• _Task brief_: If a line in the entries below includes the string "inputs", copy it out.

• _Saved data entries_:
★ ★ ★ ★ ★ ★ ★
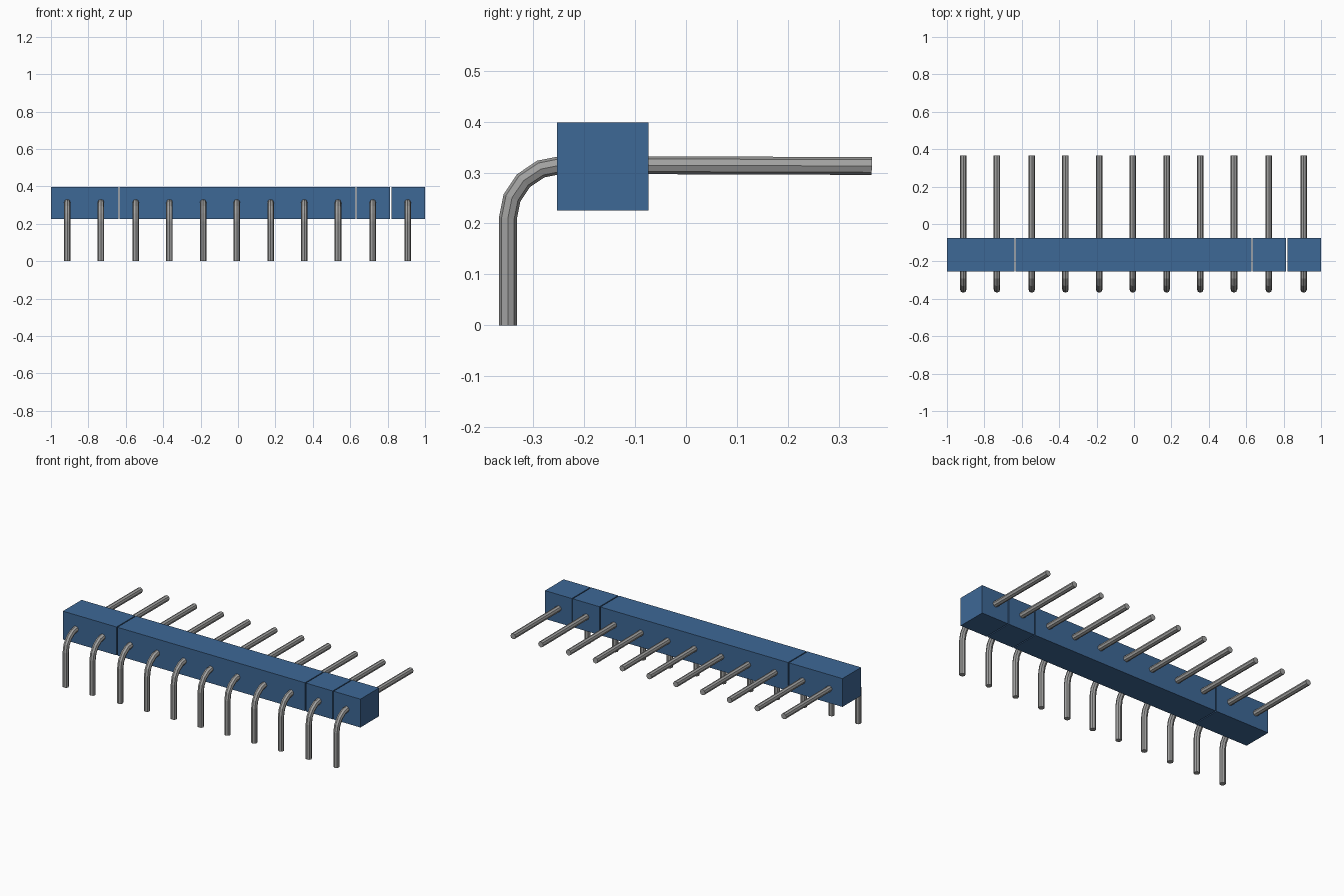
import bpy, bmesh, math
from mathutils import Vector

cube = bpy.data.objects.get("Cube")
if cube:
    bpy.data.objects.remove(cube, do_unlink=True)


def material(name, rgb, metallic=0.0):
    m = bpy.data.materials.new(name)
    m.use_nodes = True
    m.diffuse_color = (*rgb, 1)
    bsdf = next(n for n in m.node_tree.nodes if n.type == 'BSDF_PRINCIPLED')
    bsdf.inputs["Base Color"].default_value = (*rgb, 1)
    return m


BLUE = material("blue plastic", (0.048, 0.138, 0.305))
GREY = material("grey metal", (0.36, 0.36, 0.355))


def add_object(name, mesh, mat, x):
    ob = bpy.data.objects.new(name, mesh)
    ob.location.x = x
    bpy.context.collection.objects.link(ob)
    if not mesh.materials:
        mesh.materials.append(mat)
    return ob


COUNT = 11
GAP = 0.006
GAP_BEFORE = (2, 9, 10)              # blocks that follow a visible seam
WIDTH = (2 - GAP * len(GAP_BEFORE)) / COUNT


def block_mesh():
    """One housing block, centred on x = 0."""
    bm = bmesh.new()
    bmesh.ops.create_cube(bm, size=1)
    for v in bm.verts:
        v.co = (v.co.x * WIDTH, v.co.y * 0.179 - 0.1635, v.co.z * 0.172 + 0.312)
    me = bpy.data.meshes.new("housing_block")
    bm.to_mesh(me)
    bm.free()
    return me


def pin_mesh(radius=0.0175, sides=8, bend=0.105, steps=4):
    """Octagonal rod swept up the leg, round the bend and out to the back."""
    path = [Vector((0, -0.35, 0))]
    for i in range(steps + 1):
        a = math.pi / 2 * i / steps
        path.append(Vector((0, -0.245 - bend * math.cos(a), 0.21 + bend * math.sin(a))))
    path.append(Vector((0, 0.365, 0.313)))

    bm = bmesh.new()
    rings = []
    for i, p in enumerate(path):
        before = (p - path[i - 1]).normalized() if i else None
        after = (path[i + 1] - p).normalized() if i < len(path) - 1 else None
        before, after = before or after, after or before
        t = (before + after).normalized()
        n = Vector((0, -t.z, t.y)) / t.dot(after)     # mitred so the rod keeps its width
        ring = []
        for k in range(sides):
            a = 2 * math.pi * k / sides
            ring.append(bm.verts.new(p + Vector((radius * math.cos(a), 0, 0))
                                     + n * radius * math.sin(a)))
        rings.append(ring)
    for r0, r1 in zip(rings, rings[1:]):
        for k in range(sides):
            j = (k + 1) % sides
            bm.faces.new((r0[k], r0[j], r1[j], r1[k]))
    bm.faces.new(rings[0])
    bm.faces.new(rings[-1])
    bmesh.ops.recalc_face_normals(bm, faces=bm.faces)
    me = bpy.data.meshes.new("bent_pin")
    bm.to_mesh(me)
    bm.free()
    return me


# Row of housing blocks, each with a bent pin through it
block, pin = block_mesh(), pin_mesh()
left_edge = -1.0
for i in range(COUNT):
    if i in GAP_BEFORE:
        left_edge += GAP
    x = left_edge + WIDTH / 2
    add_object(f"housing_block_{i + 1}", block, BLUE, x)
    add_object(f"bent_pin_{i + 1}", pin, GREY, x - 0.003)
    left_edge += WIDTH
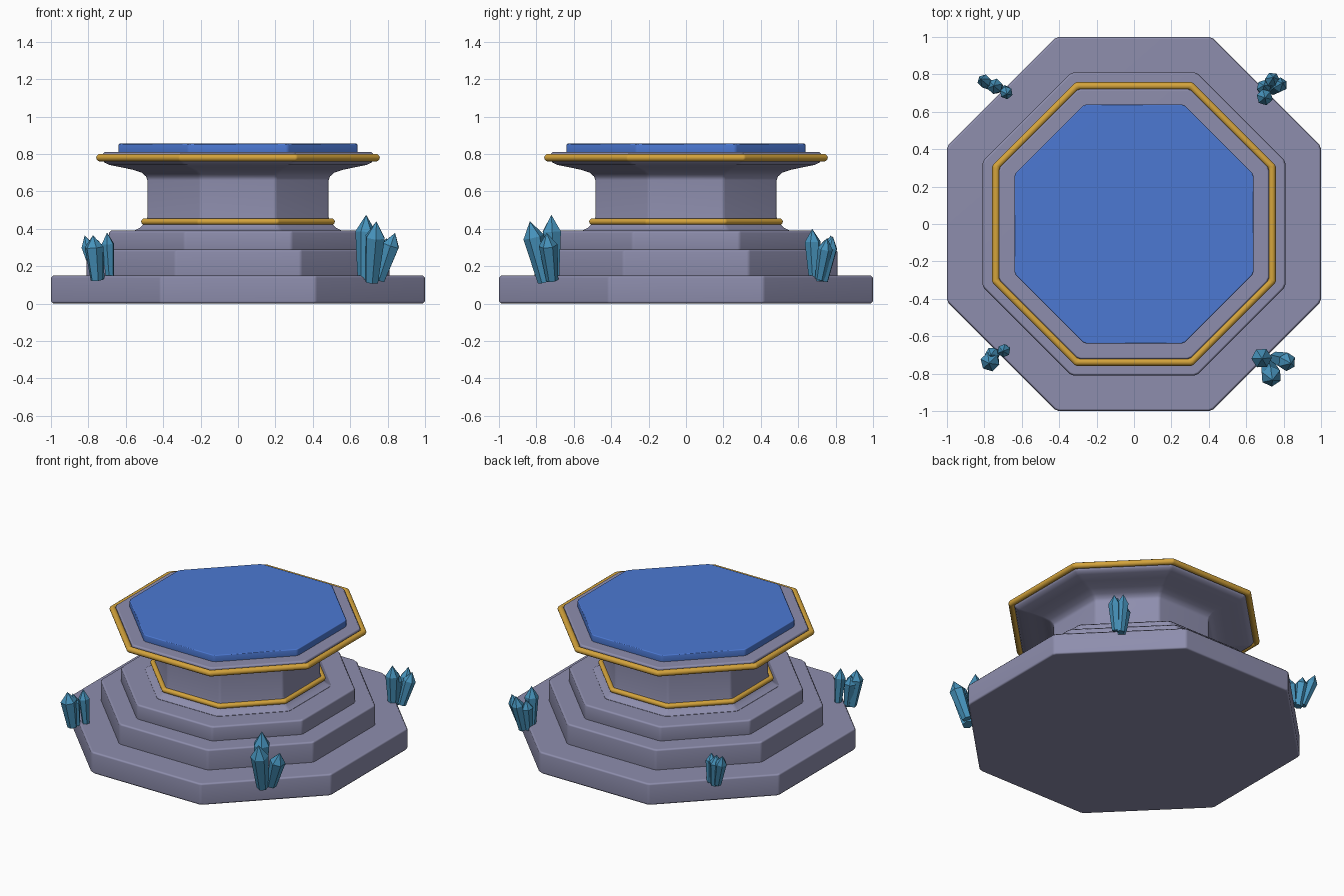
import bpy, bmesh, math
from mathutils import Vector

if "Cube" in bpy.data.objects:
    bpy.data.objects.remove(bpy.data.objects["Cube"])


def material(name, rgb):
    m = bpy.data.materials.new(name)
    m.diffuse_color = (*rgb, 1)
    m.use_nodes = True
    m.node_tree.nodes["Principled BSDF"].inputs["Base Color"].default_value = m.diffuse_color
    return m


STONE = material("lavender stone", (0.27, 0.27, 0.42))
GOLD = material("gold", (0.66, 0.37, 0.045))
BLUE = material("blue inlay", (0.072, 0.19, 0.65))
CRYSTAL = material("crystal blue", (0.062, 0.29, 0.50))


def finish(name, bm, mat, smooth):
    bmesh.ops.recalc_face_normals(bm, faces=bm.faces)
    me = bpy.data.meshes.new(name)
    bm.to_mesh(me)
    bm.free()
    me.materials.append(mat)
    ob = bpy.data.objects.new(name, me)
    bpy.context.collection.objects.link(ob)
    if smooth:
        bpy.ops.object.select_all(action='DESELECT')
        ob.select_set(True)
        bpy.context.view_layer.objects.active = ob
        bpy.ops.object.shade_smooth_by_angle(angle=math.radians(50))
        w = ob.modifiers.new("weighted normals", 'WEIGHTED_NORMAL')
        w.keep_sharp = True
    return ob


def octagon(bm, a, z, c):
    """Octagon with side distance a and corners softened by c."""
    pts = []
    h = a * math.tan(math.pi / 8) - c
    for k in range(8):
        t = k * math.pi / 4
        for s in (-h, h):
            pts.append(bm.verts.new((a * math.cos(t) - s * math.sin(t),
                                     a * math.sin(t) + s * math.cos(t), z)))
    return pts


def octagon_lathe(name, profile, mat, c=0.012, closed=False):
    bm = bmesh.new()
    rings = [octagon(bm, a, z, c) for a, z in profile]
    pairs = list(zip(rings, rings[1:]))
    if closed:
        pairs.append((rings[-1], rings[0]))
    else:
        bm.faces.new(rings[0])
        bm.faces.new(rings[-1])
    for lo, hi in pairs:
        n = len(lo)
        for i in range(n):
            j = (i + 1) % n
            bm.faces.new((lo[i], lo[j], hi[j], hi[i]))
    return finish(name, bm, mat, True)


def slab(name, a, z0, z1, mat, b):
    octagon_lathe(name, [(a - b, z0), (a, z0 + b), (a, z1 - b), (a - b, z1)], mat)


# stepped base
slab("base_step", 1.0, 0.0, 0.15, STONE, 0.012)
slab("middle_step", 0.81, 0.14, 0.29, STONE, 0.012)
slab("upper_step", 0.69, 0.28, 0.39, STONE, 0.012)

# pedestal column with curved foot and flared capital
octagon_lathe("column", [
    (0.55, 0.385), (0.55, 0.392), (0.525, 0.405), (0.505, 0.425), (0.485, 0.46),
    (0.485, 0.66), (0.492, 0.68), (0.515, 0.70), (0.56, 0.715), (0.63, 0.73),
    (0.69, 0.742), (0.715, 0.755), (0.722, 0.77), (0.722, 0.80), (0.712, 0.81)], STONE)

# blue top inlay
slab("top_inlay", 0.64, 0.80, 0.855, BLUE, 0.006)


# gold trim rings
def gold_ring(name, a, z, r):
    octagon_lathe(name, [(a + r * math.cos(i * math.pi / 5), z + r * math.sin(i * math.pi / 5))
                         for i in range(10)], GOLD, c=0.008, closed=True)


gold_ring("top_gold_trim", 0.738, 0.78, 0.02)
gold_ring("lower_gold_trim", 0.501, 0.438, 0.017)


# crystals: six-sided shards widening up to a pointed tip
def crystal(name, base, tip, r):
    base, tip = Vector(base), Vector(tip)
    axis = tip - base
    q = axis.to_track_quat('Z', 'Y')
    bm = bmesh.new()
    rings = []
    for f, rad in ((0.0, 0.65 * r), (0.74, r)):
        rings.append([bm.verts.new(base + axis * f + q @ Vector(
            (rad * math.cos(i * math.pi / 3 + 0.3), rad * math.sin(i * math.pi / 3 + 0.3), 0)))
            for i in range(6)])
    top = bm.verts.new(tip)
    bm.faces.new(rings[0])
    for i in range(6):
        j = (i + 1) % 6
        bm.faces.new((rings[0][i], rings[0][j], rings[1][j], rings[1][i]))
        bm.faces.new((rings[1][i], rings[1][j], top))
    finish(name, bm, CRYSTAL, False)


clusters = {
    "front_right": [
        ((0.675, -0.71, 0.13), (0.685, -0.72, 0.475), 0.055),
        ((0.715, -0.755, 0.115), (0.74, -0.835, 0.44), 0.057),
        ((0.755, -0.715, 0.125), (0.84, -0.745, 0.378), 0.05)],
    "front_left": [
        ((-0.755, -0.715, 0.125), (-0.775, -0.745, 0.365), 0.052),
        ((-0.74, -0.695, 0.13), (-0.765, -0.70, 0.34), 0.04),
        ((-0.685, -0.67, 0.14), (-0.70, -0.68, 0.38), 0.036)],
    "back_right": [
        ((0.695, 0.685, 0.13), (0.70, 0.675, 0.40), 0.044),
        ((0.695, 0.71, 0.12), (0.695, 0.74, 0.33), 0.04),
        ((0.725, 0.735, 0.12), (0.745, 0.785, 0.36), 0.04),
        ((0.745, 0.715, 0.13), (0.795, 0.755, 0.35), 0.04)],
    "back_left": [
        ((-0.755, 0.735, 0.14), (-0.82, 0.775, 0.365), 0.036),
        ((-0.725, 0.725, 0.125), (-0.75, 0.74, 0.34), 0.042),
        ((-0.69, 0.72, 0.13), (-0.68, 0.695, 0.32), 0.035)],
}
for place, shards in clusters.items():
    for n, (b, t, r) in enumerate(shards, 1):
        crystal(f"{place}_crystal_{n}", b, t, r)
★ ★ ★ ★ ★ ★ ★
• _Result_:
    bsdf.inputs["Base Color"].default_value = (*rgb, 1)
    m.node_tree.nodes["Principled BSDF"].inputs["Base Color"].default_value = m.diffuse_color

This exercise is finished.